## Assignment
Please write out exactly the lines that begin at the line containing "# Smooth shading with crisp edges" and run to the end of the records.

## Task data

○ ○ ○

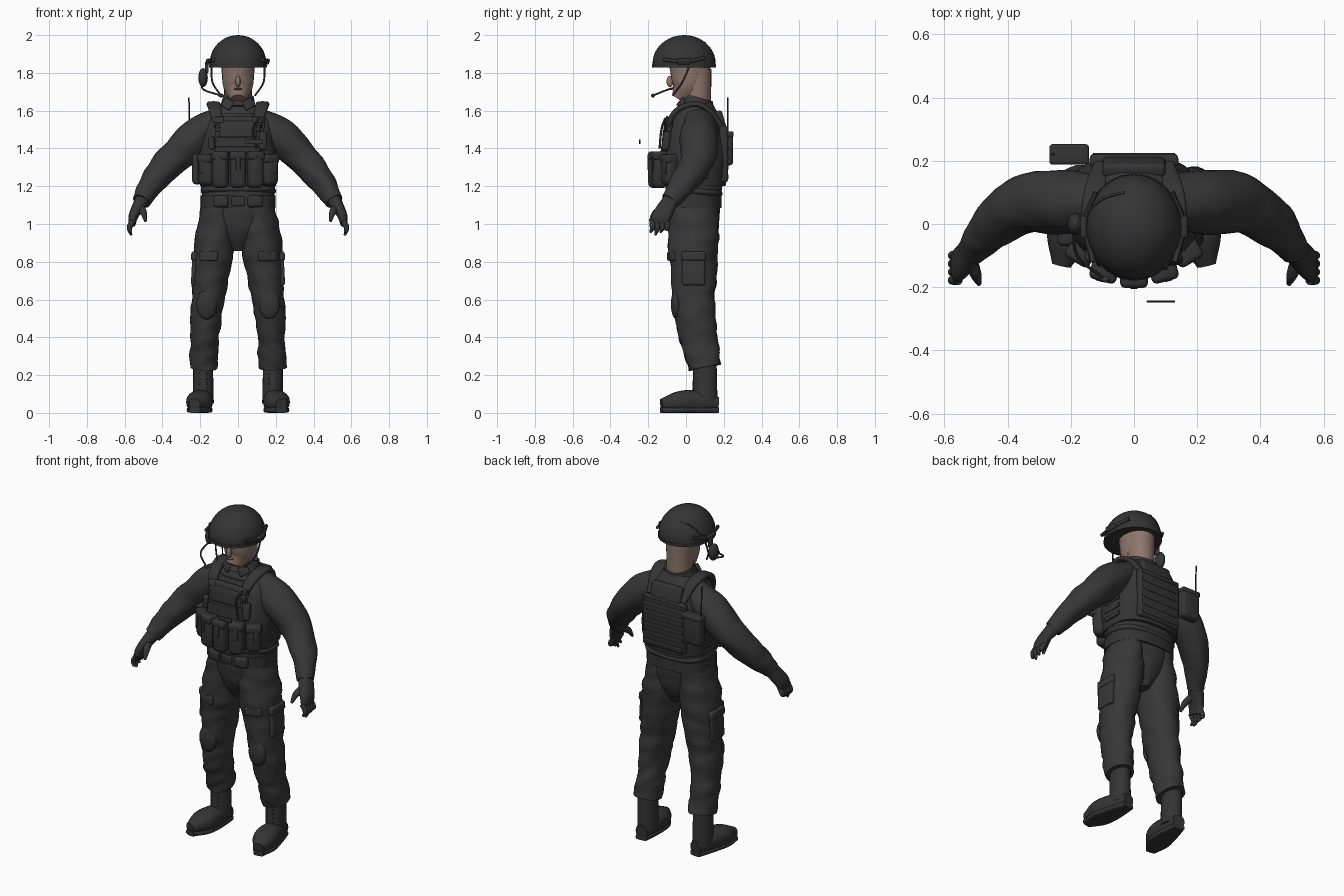
import bpy, bmesh, math
from mathutils import Vector, noise

if "Cube" in bpy.data.objects:
    bpy.data.objects.remove(bpy.data.objects["Cube"])


def material(name, *color):
    made = bpy.data.materials.new(name)
    made.use_nodes = True
    made.diffuse_color = (*color, 1)
    shader = made.node_tree.nodes["Principled BSDF"]
    shader.inputs["Base Color"].default_value = made.diffuse_color
    return made


CLOTH = material("dark cloth", .038, .038, .038)
GEAR = material("dark gear", .034, .034, .034)
SKIN = material("skin", .27, .18, .15)
LIPS = material("shaded skin", .18, .11, .09)
parts = []


def finish(bm, name, mat):
    bmesh.ops.recalc_face_normals(bm, faces=bm.faces)
    mesh = bpy.data.meshes.new(name)
    bm.to_mesh(mesh)
    bm.free()
    mesh.materials.append(mat)
    part = bpy.data.objects.new(name, mesh)
    bpy.context.collection.objects.link(part)
    parts.append(part)
    return part


def curve(rows, count):
    """Evenly sample a smooth curve through numbers or vectors."""
    rows = [rows[0] * 2 - rows[1], *rows, rows[-1] * 2 - rows[-2]]
    spans = len(rows) - 3
    samples = []
    for i in range(count + 1):
        k = min(i * spans // count, spans - 1)
        t = i * spans / count - k
        a, b, c, d = rows[k:k + 4]
        samples.append(b + (c - a) * (t / 2) + (a * 2 - b * 5 + c * 4 - d) * (t * t / 2)
                       + (b * 3 - a - c * 3 + d) * (t * t * t / 2))
    return samples


def rounded(value, power):
    """Push a sine or cosine outward, for boxier cross-sections."""
    return math.copysign(abs(value) ** (2 / power), value)


def loft(name, mat, path, widths, depths, s=1, ref=(1, 0, 0), power=2, folds=0, sides=24, count=24):
    """Skin a path with elliptical rings; s=-1 mirrors it, folds adds cloth creases."""
    centres = curve([Vector(p) for p in path], count)
    widths, depths = curve(widths, count), curve(depths, count)
    bm = bmesh.new()
    rings = []
    for i, centre in enumerate(centres):
        along = (centres[min(i + 1, count)] - centres[max(i - 1, 0)]).normalized()
        across = Vector(ref)
        across = (across - along * across.dot(along)).normalized()
        outward = along.cross(across)
        ring = []
        for k in range(sides):
            angle = math.tau * k / sides
            offset = across * widths[i] * rounded(math.cos(angle), power)
            offset += outward * depths[i] * rounded(math.sin(angle), power)
            point = centre + offset
            crease = Vector((point.x + s, point.y, point.z * 2 + point.x)) * 10
            point += offset.normalized() * folds * noise.noise(crease)
            point.x *= s
            ring.append(bm.verts.new(point))
        rings.append(ring)
    for low, high in zip(rings, rings[1:]):
        for k in range(sides):
            bm.faces.new((low[k], low[k - 1], high[k - 1], high[k]))
    bm.faces.new(rings[0])
    bm.faces.new(rings[-1])
    return finish(bm, name, mat)


def cord(name, radius, path, s=1):
    return loft(name, GEAR, path, [radius] * 2, [radius] * 2, s, ref=(1, .1, .2), sides=8, count=10)


def box(name, mat, pos, size, tilt=0, lean=0, turn=0):
    bm = bmesh.new()
    bmesh.ops.create_cube(bm, size=1)
    bmesh.ops.scale(bm, vec=size, verts=bm.verts)
    bmesh.ops.bevel(bm, geom=bm.edges[:], offset=min(size) / 3, segments=3, profile=.5, affect='EDGES')
    part = finish(bm, name, mat)
    part.location, part.rotation_euler = pos, (tilt, lean, turn)


def ball(name, mat, pos, size, floor=-1):
    """Ellipsoid, flattened below the floor."""
    bm = bmesh.new()
    bmesh.ops.create_uvsphere(bm, u_segments=32, v_segments=24, radius=1)
    for v in bm.verts:
        v.co.z = max(v.co.z, floor)
    bmesh.ops.scale(bm, vec=size, verts=bm.verts)
    finish(bm, name, mat).location = pos


# Head and neck
loft("head", SKIN, [(0, -.04, 1.66), (0, 0, 1.72), (0, .02, 1.8), (0, .02, 1.88)],
     [.04, .076, .086, .09], [.04, .08, .105, .11])
loft("neck", SKIN, [(0, .06, 1.6), (0, .055, 1.82)], [.07, .078], [.072, .08])
ball("nose", SKIN, (0, -.085, 1.755), (.013, .018, .03))
ball("mouth", LIPS, (0, -.078, 1.715), (.022, .01, .006))

# Helmet, rails and chin straps
ball("helmet", GEAR, (0, -.01, 1.85), (.15, .167, .15), floor=-.13)
loft("helmet_rim", GEAR, [(0, -.01, 1.828), (0, -.01, 1.845)], [.154, .154], [.17, .17], count=1)
for s in (1, -1):
    cord("helmet_rail", .01, [(.12, .1, 1.88), (.155, 0, 1.86), (.13, -.12, 1.87)], s)
    box("rail_mount", GEAR, (s * .157, -.01, 1.86), (.02, .07, .03), lean=s * .4)
    cord("chin_strap", .005, [(.14, .02, 1.84), (.135, -.02, 1.75), (.09, -.07, 1.68)], s)
cord("helmet_cable", .005, [(-.03, .1, 1.96), (-.1, .08, 1.935), (-.15, .03, 1.86)])

# Headset
ball("ear_cup", GEAR, (-.185, 0, 1.775), (.025, .035, .05))
box("ear_cup_arm", GEAR, (-.165, 0, 1.83), (.02, .03, .06))
cord("microphone_boom", .005, [(-.19, 0, 1.74), (-.18, -.1, 1.71), (-.09, -.175, 1.68)])
ball("microphone", GEAR, (-.09, -.175, 1.68), (.015, .01, .01))

# Jacket, collar and belt
loft("jacket", CLOTH, [(0, .04, 1.1), (0, .05, 1.3), (0, .06, 1.5), (0, .06, 1.64)],
     [.19, .2, .2, .18, .08], [.14, .15, .15, .13, .08], power=2.4, folds=.006)
loft("jacket_hem", CLOTH, [(0, .04, 1.15), (0, .045, 1.2)],
     [.18, .2, .2, .18], [.13, .15, .15, .13], power=2.5, folds=.008)
loft("collar", CLOTH, [(0, .05, 1.6), (0, .07, 1.67)], [.1, .08], [.1, .075], folds=.008)
for s in (1, -1):
    box("collar_point", CLOTH, (s * .055, -.025, 1.635), (.06, .02, .05), tilt=-.3, lean=s * -.5, turn=s * .5)
loft("belt", GEAR, [(0, .04, 1.085), (0, .04, 1.15)], [.198, .198], [.148, .148], power=2.5, count=1)
box("belt_buckle", GEAR, (0, -.105, 1.12), (.07, .02, .05))
for s in (1, -1):
    box("belt_pouch", GEAR, (s * .09, -.095, 1.12), (.08, .04, .06), turn=s * .15)

# Plate carrier with webbing and shoulder straps
loft("vest", GEAR, [(0, .05, 1.2), (0, .05, 1.4), (0, .06, 1.58)],
     [.2, .21, .18, .12], [.16, .17, .16, .12], power=2.8)
box("front_plate", GEAR, (0, -.1, 1.47), (.24, .04, .2), tilt=-.17)
box("front_flap", GEAR, (0, -.105, 1.5), (.2, .03, .09), tilt=-.17)
box("back_plate", GEAR, (0, .2, 1.37), (.28, .045, .3))
box("back_yoke", GEAR, (0, .18, 1.55), (.2, .045, .1), tilt=.28)
for row in range(6):
    z = 1.25 + row * .05
    box("back_webbing", GEAR, (0, .22, z), (.26, .01, .025))
    if row < 3:
        box("front_webbing", GEAR, (0, row * .006 - .127, z + .15), (.23, .01, .02))
        for s in (1, -1):
            box("side_webbing", GEAR, (s * .207, .06, z), (.01, .12, .025))
for s in (1, -1):
    loft("shoulder_strap", GEAR, [(.1, -.1, 1.52), (.12, -.05, 1.6), (.13, .04, 1.635), (.12, .12, 1.605),
                                  (.1, .185, 1.52)], [.026, .036, .028], [.015, .015], s, power=3)
    box("strap_buckle", GEAR, (s * .1, -.1, 1.55), (.05, .02, .035), tilt=-.4)

# Pouches fanned around the front of the vest
for place in range(-2, 3):
    outer = abs(place) == 2
    turn = place * .45
    aim = Vector((math.sin(turn), -math.cos(turn), 0))
    spot = Vector((aim.x * .21, aim.y * .2 + .04, 1.285))
    height = .16 if outer else .19
    name = "side_pouch" if outer else "magazine_pouch"
    box(name, GEAR, spot, (.085, .08, height), turn=turn * .6)
    lid = spot + Vector((0, 0, height / 2 - .02))
    box(name + "_flap", GEAR, lid, (.088, .085, .05), turn=turn * .6)
    box(name + "_tab", GEAR, lid + aim * .04 - Vector((0, 0, .04)), (.025, .01, .07), turn=turn * .6)
box("utility_pouch", GEAR, (-.215, -.03, 1.29), (.055, .08, .16))

# Chest equipment
box("chest_radio", GEAR, (.13, -.105, 1.44), (.045, .04, .1), tilt=-.15, turn=.2)
cord("chest_radio_stub", .006, [(.13, -.11, 1.48), (.14, -.1, 1.57)])
cord("chest_cord", .006, [(.11, -.11, 1.56), (.08, -.13, 1.5), (.1, -.14, 1.4)])
box("chest_light", GEAR, (-.14, -.1, 1.43), (.03, .04, .07))
box("name_patch", GEAR, (.085, -.245, 1.435), (.09, .006, .025))

# Back radio with antenna
box("back_radio", GEAR, (-.205, .22, 1.4), (.12, .06, .18))
box("back_radio_lid", GEAR, (-.205, .22, 1.475), (.125, .065, .03))
cord("antenna", .004, [(-.255, .22, 1.47), (-.26, .22, 1.67)])

for s in (1, -1):
    # Sleeve and glove
    loft("sleeve", CLOTH, [(.1, .07, 1.55), (.23, .07, 1.455), (.35, .06, 1.34), (.45, -.01, 1.22), (.51, -.085, 1.12)],
         [.08, .1, .09, .072, .047], [.07, .095, .085, .068, .048], s, ref=(0, 1, 0), folds=.009)
    loft("glove_palm", GEAR, [(.5, -.07, 1.14), (.55, -.125, 1.05), (.56, -.14, 1)],
         [.04, .05, .048], [.04, .027, .018], s, ref=(0, 1, 0), power=2.5)
    for finger in range(4):
        y = finger * .026 - .178
        tip = .94 + abs(finger - 1) * .015
        loft("finger", GEAR, [(.555, y, 1.02), (.575, y, .98), (.565, y - .01, tip)],
             [.015, .014, .006], [.015, .014, .006], s, sides=12, count=10)
    loft("thumb", GEAR, [(.52, -.11, 1.09), (.5, -.16, 1.06), (.49, -.19, 1.015)],
         [.024, .018, .007], [.024, .018, .007], s, sides=12, count=10)

    # Trouser leg with pockets and knee pad
    loft("trouser_leg", CLOTH, [(.1, .04, 1.1), (.135, .04, .8), (.17, .05, .5), (.183, .1, .24)],
         [.09, .107, .092, .075, .075], [.13, .132, .113, .102, .085], s, folds=.012, count=40)
    box("cargo_pocket", CLOTH, (s * .228, .04, .76), (.035, .12, .17), lean=s * -.05)
    box("cargo_flap", CLOTH, (s * .23, .04, .83), (.036, .13, .05), lean=s * -.05)
    box("thigh_flap", CLOTH, (s * .155, -.075, .83), (.1, .025, .05), turn=s * .3)
    ball("knee_pad", GEAR, (s * .165, -.05, .575), (.055, .03, .08))
    box("knee_pad_base", GEAR, (s * .165, -.05, .575), (.085, .03, .1))

    # Boot
    loft("boot_shaft", GEAR, [(.185, .1, .27), (.183, .1, .05)], [.052, .055], [.062, .067], s)
    loft("boot_foot", GEAR, [(.18, .17, .05), (.2, 0, .06), (.23, -.13, .045)],
         [.035, .06, .067, .03], [.035, .06, .055, .03], s, power=2.3)
    loft("boot_sole", GEAR, [(.18, .17, .015), (.2, 0, .015), (.23, -.132, .015)],
         [.035, .058, .064, .03], [.015, .015], s, power=4)
    for row in range(4):
        box("boot_lace", GEAR, (s * .184, .042, .13 + row * .025), (.05, .01, .01))

# Seat of the trousers
loft("trouser_seat", CLOTH, [(0, .04, 1.12), (0, .04, 1), (0, .045, .86)],
     [.19, .195, .13, .04], [.14, .138, .12, .07], folds=.006)

# Smooth shading with crisp edges
bpy.ops.object.select_all(action='DESELECT')
for part in parts:
    part.select_set(True)
bpy.context.view_layer.objects.active = parts[0]
bpy.ops.object.shade_smooth_by_angle(angle=math.radians(45))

○ ○ ○

## Final answer
# Smooth shading with crisp edges
bpy.ops.object.select_all(action='DESELECT')
for part in parts:
    part.select_set(True)
bpy.context.view_layer.objects.active = parts[0]
bpy.ops.object.shade_smooth_by_angle(angle=math.radians(45))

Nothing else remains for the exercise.